BEGIN Source material

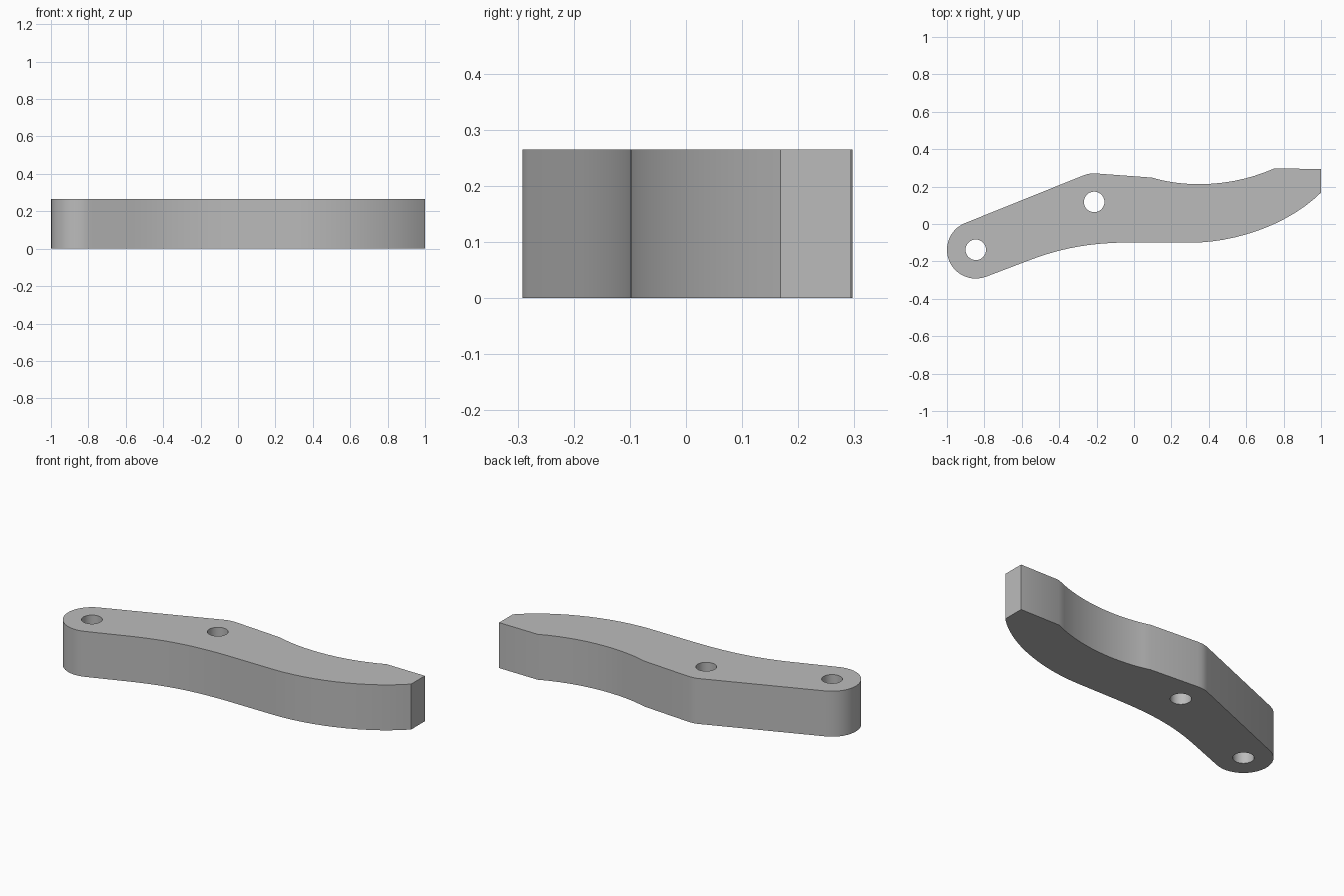
import bpy
import bmesh
import math
from mathutils import Vector
from mathutils.geometry import interpolate_bezier

cube = bpy.data.objects.get("Cube")
if cube:
    bpy.data.objects.remove(cube, do_unlink=True)

HEIGHT = 0.265
PIVOT = (-0.846, -0.138)
MID_HOLE = (-0.213, 0.118)
HOLE_RADIUS = 0.055


def arc(center, radius, start, end, steps):
    """Points along an arc, angles in degrees."""
    points = []
    for i in range(steps + 1):
        a = math.radians(start + (end - start) * i / steps)
        points.append((center[0] + radius * math.cos(a),
                       center[1] + radius * math.sin(a)))
    return points


def bezier(p0, h0, h1, p1, steps=14):
    """Points along one cubic segment."""
    ends = [Vector((*p, 0)) for p in (p0, h0, h1, p1)]
    return [(v.x, v.y) for v in interpolate_bezier(*ends, steps)]


# Lever outline, clockwise from the rounded pivot end
outline = arc(PIVOT, 0.154, 292, 112, 20)
outline += bezier((-0.27, 0.26), (-0.245, 0.27), (-0.23, 0.271), (-0.2, 0.27), 5)
outline += bezier((0.096, 0.248), (0.27, 0.195), (0.52, 0.195), (0.75, 0.297))
outline += [(1, 0.294)]
outline += bezier((1, 0.168), (0.83, 0), (0.55, -0.1), (0.3, -0.1))
outline += bezier((0.02, -0.098), (-0.2, -0.098), (-0.36, -0.118), (-0.56, -0.194))

# Two through holes
loops = [outline]
for center in (PIVOT, MID_HOLE):
    loops.append(arc(center, HOLE_RADIUS, 0, 360, 32)[:-1])

# Fill the profile between the loops and extrude it upward
bm = bmesh.new()
for loop in loops:
    verts = [bm.verts.new((x, y, 0)) for x, y in loop]
    for i, v in enumerate(verts):
        bm.edges.new((v, verts[(i + 1) % len(verts)]))
bmesh.ops.triangle_fill(bm, edges=bm.edges[:], use_beauty=True,
                        use_dissolve=False, normal=(0, 0, 1))
result = bmesh.ops.extrude_face_region(bm, geom=bm.faces[:], use_keep_orig=True)
top_verts = [g for g in result["geom"] if isinstance(g, bmesh.types.BMVert)]
bmesh.ops.translate(bm, verts=top_verts, vec=(0, 0, HEIGHT))
bmesh.ops.recalc_face_normals(bm, faces=bm.faces[:])
mesh = bpy.data.meshes.new("lever_arm")
bm.to_mesh(mesh)
bm.free()

# Plain grey finish
grey = bpy.data.materials.new("plain_grey")
grey.use_nodes = True
colour = (0.5, 0.5, 0.5, 1)
grey.diffuse_color = colour
grey.node_tree.nodes["Principled BSDF"].inputs["Base Color"].default_value = colour
mesh.materials.append(grey)

lever = bpy.data.objects.new("lever_arm", mesh)
bpy.context.collection.objects.link(lever)

# Smooth curved walls, crisp rims
bpy.ops.object.select_all(action="DESELECT")
lever.select_set(True)
bpy.context.view_layer.objects.active = lever
bpy.ops.object.shade_smooth_by_angle(angle=math.radians(30))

END Source material

Give every line of the data above again as it stands; the pictures stay out.

import bpy
import bmesh
import math
from mathutils import Vector
from mathutils.geometry import interpolate_bezier

cube = bpy.data.objects.get("Cube")
if cube:
    bpy.data.objects.remove(cube, do_unlink=True)

HEIGHT = 0.265
PIVOT = (-0.846, -0.138)
MID_HOLE = (-0.213, 0.118)
HOLE_RADIUS = 0.055


def arc(center, radius, start, end, steps):
    """Points along an arc, angles in degrees."""
    points = []
    for i in range(steps + 1):
        a = math.radians(start + (end - start) * i / steps)
        points.append((center[0] + radius * math.cos(a),
                       center[1] + radius * math.sin(a)))
    return points


def bezier(p0, h0, h1, p1, steps=14):
    """Points along one cubic segment."""
    ends = [Vector((*p, 0)) for p in (p0, h0, h1, p1)]
    return [(v.x, v.y) for v in interpolate_bezier(*ends, steps)]


# Lever outline, clockwise from the rounded pivot end
outline = arc(PIVOT, 0.154, 292, 112, 20)
outline += bezier((-0.27, 0.26), (-0.245, 0.27), (-0.23, 0.271), (-0.2, 0.27), 5)
outline += bezier((0.096, 0.248), (0.27, 0.195), (0.52, 0.195), (0.75, 0.297))
outline += [(1, 0.294)]
outline += bezier((1, 0.168), (0.83, 0), (0.55, -0.1), (0.3, -0.1))
outline += bezier((0.02, -0.098), (-0.2, -0.098), (-0.36, -0.118), (-0.56, -0.194))

# Two through holes
loops = [outline]
for center in (PIVOT, MID_HOLE):
    loops.append(arc(center, HOLE_RADIUS, 0, 360, 32)[:-1])

# Fill the profile between the loops and extrude it upward
bm = bmesh.new()
for loop in loops:
    verts = [bm.verts.new((x, y, 0)) for x, y in loop]
    for i, v in enumerate(verts):
        bm.edges.new((v, verts[(i + 1) % len(verts)]))
bmesh.ops.triangle_fill(bm, edges=bm.edges[:], use_beauty=True,
                        use_dissolve=False, normal=(0, 0, 1))
result = bmesh.ops.extrude_face_region(bm, geom=bm.faces[:], use_keep_orig=True)
top_verts = [g for g in result["geom"] if isinstance(g, bmesh.types.BMVert)]
bmesh.ops.translate(bm, verts=top_verts, vec=(0, 0, HEIGHT))
bmesh.ops.recalc_face_normals(bm, faces=bm.faces[:])
mesh = bpy.data.meshes.new("lever_arm")
bm.to_mesh(mesh)
bm.free()

# Plain grey finish
grey = bpy.data.materials.new("plain_grey")
grey.use_nodes = True
colour = (0.5, 0.5, 0.5, 1)
grey.diffuse_color = colour
grey.node_tree.nodes["Principled BSDF"].inputs["Base Color"].default_value = colour
mesh.materials.append(grey)

lever = bpy.data.objects.new("lever_arm", mesh)
bpy.context.collection.objects.link(lever)

# Smooth curved walls, crisp rims
bpy.ops.object.select_all(action="DESELECT")
lever.select_set(True)
bpy.context.view_layer.objects.active = lever
bpy.ops.object.shade_smooth_by_angle(angle=math.radians(30))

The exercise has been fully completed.